So last Friday, a friend of mine convinced me to go to the cinema with her. When I realised that she wanted to see a romance movie, I wasn’t too thrilled. The idea of a man falling in love with an A.I. sounded bizare and I’d long since learned not to bother with movies where no explosions were to occur. But after watching the movie trailer, I was willing to give it a try, and by the end of the movie, I was astounded. “Her” was nothing like I would have expected.
Here’s the trailer:
“Her” is one of those rare poignant movies that gives you a lasting impression when you’re finished. It has some really provocative themes such as “what is humanity?” and “what is the true meaning of love?” and unlike Shame with Michael Fassbender, it has some really humorous, light-hearted moments.
In the near-future, technology has progressed somewhat. Holographic gaming exists side by side with phones that use voice recognition software to navigate. And I’m not talking about Siri. Siri looks like elementary stuff compared to the tech in the movie, and yet it’s not so far into the future that everything is unbelievable. It seems to be the case that it’s perfectly normal in this futuristic L.A. to walk around with an earpiece, talking to your phone.

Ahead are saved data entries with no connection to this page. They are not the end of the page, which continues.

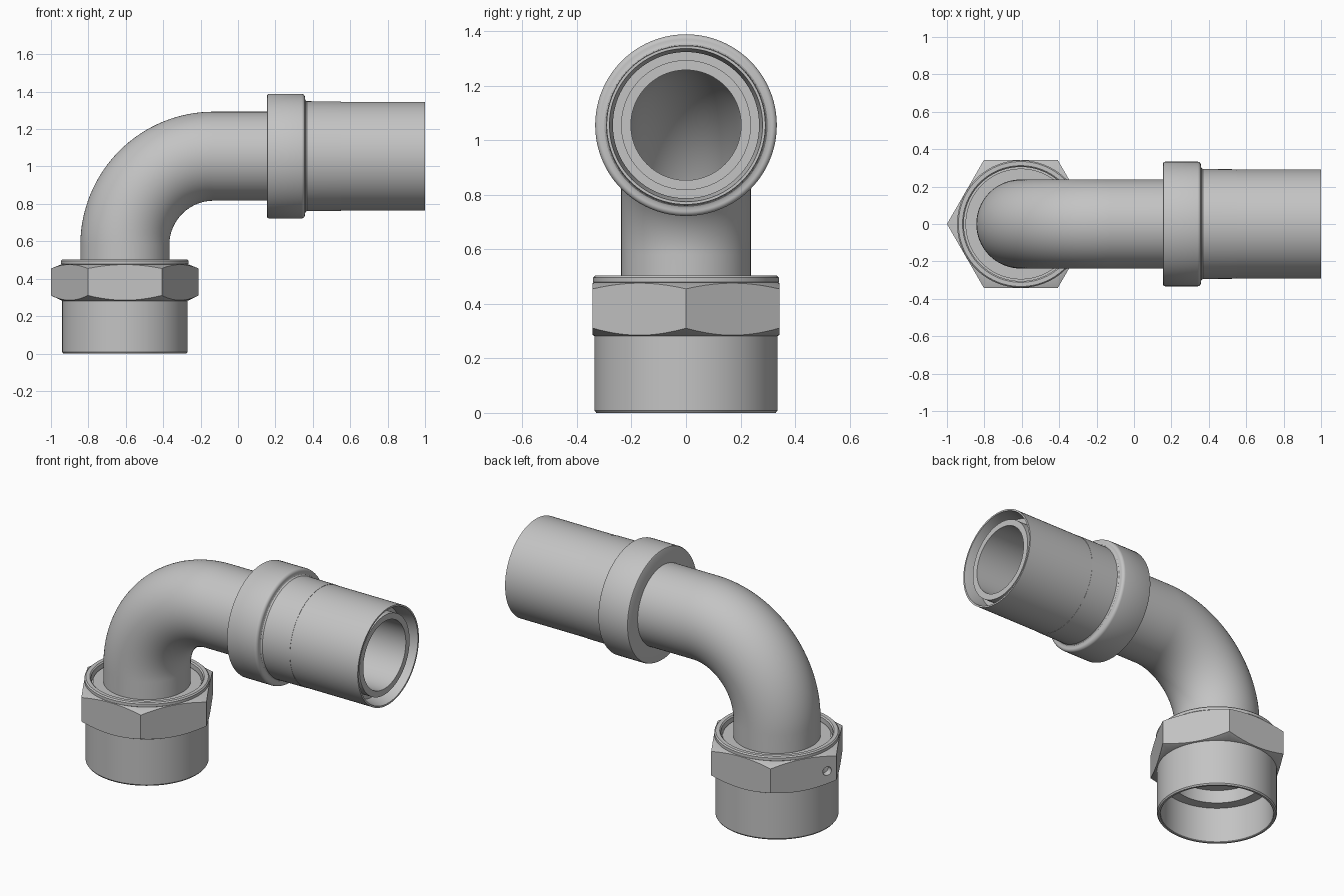
import bpy, bmesh, math
from mathutils import Vector

if "Cube" in bpy.data.objects:
    bpy.data.objects.remove(bpy.data.objects["Cube"])

SEG = 96
NX, PZ = -0.605, 1.055        # vertical axis x, horizontal axis z
BEND = 0.475                  # bend radius of the elbow centre line

steel = bpy.data.materials.new("steel grey")
steel.diffuse_color = (0.55, 0.55, 0.55, 1)
steel.use_nodes = True
steel.node_tree.nodes["Principled BSDF"].inputs["Base Color"].default_value = steel.diffuse_color


def finish(name, bm, smooth=True):
    bmesh.ops.recalc_face_normals(bm, faces=bm.faces)
    me = bpy.data.meshes.new(name)
    bm.to_mesh(me)
    bm.free()
    ob = bpy.data.objects.new(name, me)
    bpy.context.collection.objects.link(ob)
    me.materials.append(steel)
    if smooth:
        shade(ob)
    return ob


def shade(ob):
    bpy.ops.object.select_all(action='DESELECT')
    ob.select_set(True)
    bpy.context.view_layer.objects.active = ob
    bpy.ops.object.shade_smooth_by_angle(angle=math.radians(30))


def skin(name, stations, smooth=True):
    """Skin a closed loop of circles, each (centre, tangent, radius)."""
    bm = bmesh.new()
    rings = []
    for c, t, r in stations:
        u = Vector((0, 1, 0))
        v = Vector(t).cross(u)
        rings.append([bm.verts.new(Vector(c) + r * (math.cos(a) * u + math.sin(a) * v))
                      for a in (2 * math.pi * i / SEG for i in range(SEG))])
    for k in range(len(rings)):
        a, b = rings[k - 1], rings[k]
        for i in range(SEG):
            j = (i + 1) % SEG
            bm.faces.new((a[i], a[j], b[j], b[i]))
    return finish(name, bm, smooth)


def lathe_z(name, prof, smooth=True):
    return skin(name, [((NX, 0, z), (0, 0, 1), r) for r, z in prof], smooth)


def lathe_x(name, prof):
    return skin(name, [((x, 0, PZ), (1, 0, 0), r) for x, r in prof])


def boolean(ob, cutter, op):
    m = ob.modifiers.new(op, 'BOOLEAN')
    m.operation, m.object, m.solver = op, cutter, 'EXACT'
    bpy.context.view_layer.objects.active = ob
    bpy.ops.object.modifier_apply(modifier=m.name)
    bpy.data.objects.remove(cutter)


# elbow pipe: straight, quarter bend, straight
path = [((NX, 0, 0.30), (0, 0, 1))]
for i in range(33):
    a = math.pi / 2 * i / 32
    path.append(((NX + BEND * (1 - math.cos(a)), 0, PZ - BEND + BEND * math.sin(a)),
                 (math.sin(a), 0, math.cos(a))))
path.append(((0.975, 0, PZ), (1, 0, 0)))
skin("elbow_pipe", [(c, t, 0.238) for c, t in path] + [(c, t, 0.202) for c, t in reversed(path)])

# lower socket with inner stop ledge and grooved top lip
lathe_z("lower_socket", [
    (0.318, 0), (0.329, 0), (0.335, 0.008), (0.335, 0.475), (0.341, 0.479), (0.341, 0.496),
    (0.334, 0.503), (0.312, 0.503), (0.305, 0.496), (0.305, 0.455), (0.296, 0.455),
    (0.296, 0.475), (0.22, 0.475), (0.22, 0.30), (0.255, 0.30), (0.255, 0.22), (0.315, 0.22),
    (0.315, 0.004)])

# hexagonal nut: prism trimmed by a chamfered ring
bm = bmesh.new()
ends = [[bm.verts.new((NX + 0.395 * math.cos(k * math.pi / 3),
                       0.395 * math.sin(k * math.pi / 3), z)) for k in range(6)]
        for z in (0.2, 0.6)]
bm.faces.new(ends[0])
bm.faces.new(ends[1])
for k in range(6):
    j = (k + 1) % 6
    bm.faces.new((ends[0][k], ends[0][j], ends[1][j], ends[1][k]))
nut = finish("hex_nut", bm, False)
trim = lathe_z("trim", [(0.322, 0.282), (0.336, 0.282), (0.402, 0.314), (0.402, 0.452),
                        (0.336, 0.478), (0.322, 0.478)], False)
boolean(nut, trim, 'INTERSECT')

# small blind hole near one nut corner
bm = bmesh.new()
bmesh.ops.create_cone(bm, cap_ends=True, segments=24, radius1=0.026, radius2=0.026, depth=0.08)
drill = finish("drill", bm, False)
n = Vector((math.cos(math.radians(150)), math.sin(math.radians(150)), 0))
c2 = Vector((-0.5, 0.866, 0)) * 0.395
c3 = Vector((-1, 0, 0)) * 0.395
drill.location = c2.lerp(c3, 0.86) + Vector((NX, 0, 0.375))
drill.rotation_euler = n.to_track_quat('Z', 'Y').to_euler()
bpy.context.view_layer.update()
boolean(nut, drill, 'DIFFERENCE')
shade(nut)

# collar and outer sleeve around the horizontal end
collar = [(0.155, 0.23), (0.155, 0.324), (0.158, 0.330), (0.165, 0.333), (0.340, 0.333)]
collar += [(0.340 + 0.018 * math.sin(a), 0.315 + 0.018 * math.cos(a))
           for a in (math.pi / 2 * i / 6 for i in range(1, 7))]
collar += [(0.358, 0.306), (0.361, 0.299), (0.368, 0.294), (0.55, 0.2925), (0.55, 0.291),
           (1.0, 0.291), (1.0, 0.281), (0.93, 0.268), (0.90, 0.268), (0.90, 0.23)]
lathe_x("collar_and_sleeve", collar)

Joaquin Phoenix’s character, Theodore, is going through the hardships of divorce. Now typically during this time, rebound sex is expected, and Theodore does indeed endeavour to attempt having other relations. Along the way, however, he buys an A.I. Operating System. He assigns it a female voice and it names herself Samantha. I was instantly aware of the life-like voice. Anyone who has used the likes of Siri will notice the artifice of it, but Theodore’s A.I. is voiced by Scarlet Johanasson. Samantha is warm and kind but she also has an interesting sense of humour. Her voice is often playful, and strangley enough for an A.I. she as a tendancy to sigh or breath deeply between dialogue. This habit of hers is at one point subject to Theodore’s scrutiny in frustrating attempt to understand just what she is and his relationship with her.
The capacity for human nature to love is stretched to its limits in this movie as Theodore attempts to define his relationship with his A.I. There is a touching scene as he attempts to explain to his 5 year old goddaughter that his girlfriend is inside a computer. The girl’s innocence is enough to make her seem more or less okay with the notion, though she does seem curious as to how that idea can be. This reaction is of course contrasted to Theordore’s former wife and lover, Catherine, who seems embittered by it and is quick to criticise.
As Theodore’s relationship with Samantha grows, so too does Samantha’s ability to understand human nature. She begins to feel emotions, or at least, the simulation of it. Arguments and angst ensue and if not for the fact that Samantha could do amazing things like process data in two hundredths of a minute— or was it a second?– you might find it easy to believe that the two were just a normal couple. There is even this almost hilarious occassion when they attempt to speak at the same time and I had to hold down my inner fan-girl.
Perhaps the only criticism I had for this movie was the slight downplay on the relationship between Theodore and his best friend, Amy, played by Amy Adams. Amy goes through relationship problems of her own and has relations of sort with a similar A.I. that her husband left behind. We’re never really given an insight as to how close she became with her A.I. but I do gain enough of an idea of what she went through with her husband to respect her character and the choices she made.
“Her” is a splendid mixture of beautiful characterisation and cinematography. The enchanting lights of Los Angeles were a nice contrast to the mountain and beach that were displayed in Theodore’s getaways with Samantha. Indeed, he looked like a madman, spinning around at a carnival with his phone in his shirt pocket to allow Samantha to see the beautiful view around him.
For me, the quote that sticks with me is from Amy who states “Falling in love is a sociably acceptable form of insanity.” I do believe that the director, Spike Jonze, made me believe this, but more importantly, he made be believe in love in all its various forms.